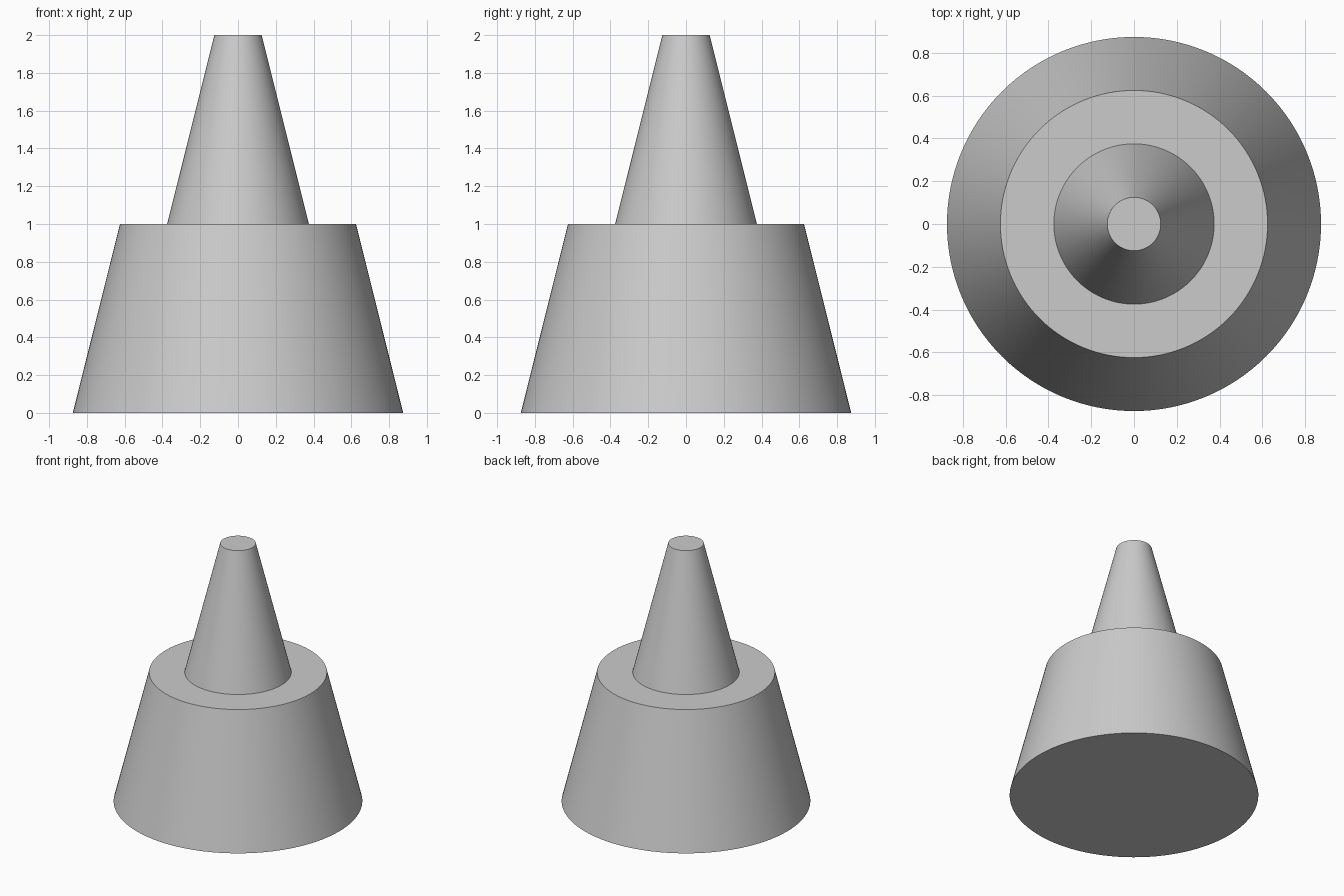
import bpy
import bmesh
import math

cube = bpy.data.objects.get("Cube")
if cube:
    bpy.data.objects.remove(cube, do_unlink=True)

SIDES = 128

# Single grey finish
grey = bpy.data.materials.new("light_grey")
grey.use_nodes = True
colour = (0.6, 0.6, 0.6, 1.0)
grey.diffuse_color = colour
grey.node_tree.nodes["Principled BSDF"].inputs["Base Color"].default_value = colour

# Stepped profile as (radius, height): wide tapered base, flat ledge, narrow tapered spire
profile = [(0.875, 0), (0.625, 1), (0.375, 1), (0.125, 2)]

bm = bmesh.new()
rings = []
for radius, height in profile:
    ring = []
    for i in range(SIDES):
        a = math.tau * i / SIDES
        ring.append(bm.verts.new((radius * math.cos(a), radius * math.sin(a), height)))
    rings.append(ring)

# Walls and ledge between neighbouring rings
for low, high in zip(rings, rings[1:]):
    for i in range(SIDES):
        j = (i + 1) % SIDES
        bm.faces.new((low[i], low[j], high[j], high[i]))

# Flat underside and flat tip
bm.faces.new(list(reversed(rings[0])))
bm.faces.new(rings[-1])

mesh = bpy.data.meshes.new("stepped_cone")
bm.to_mesh(mesh)
bm.free()
mesh.materials.append(grey)
cone = bpy.data.objects.new("stepped_cone", mesh)
bpy.context.collection.objects.link(cone)

# Smooth round walls with crisp rims
bpy.ops.object.select_all(action="DESELECT")
cone.select_set(True)
bpy.context.view_layer.objects.active = cone
bpy.ops.object.shade_smooth_by_angle(angle=math.radians(30))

════════

▶ **Task to carry out**
Apply a filter for "materials" to the entries and show each line that passes.

▶ **Task result**
grey = bpy.data.materials.new("light_grey")
mesh.materials.append(grey)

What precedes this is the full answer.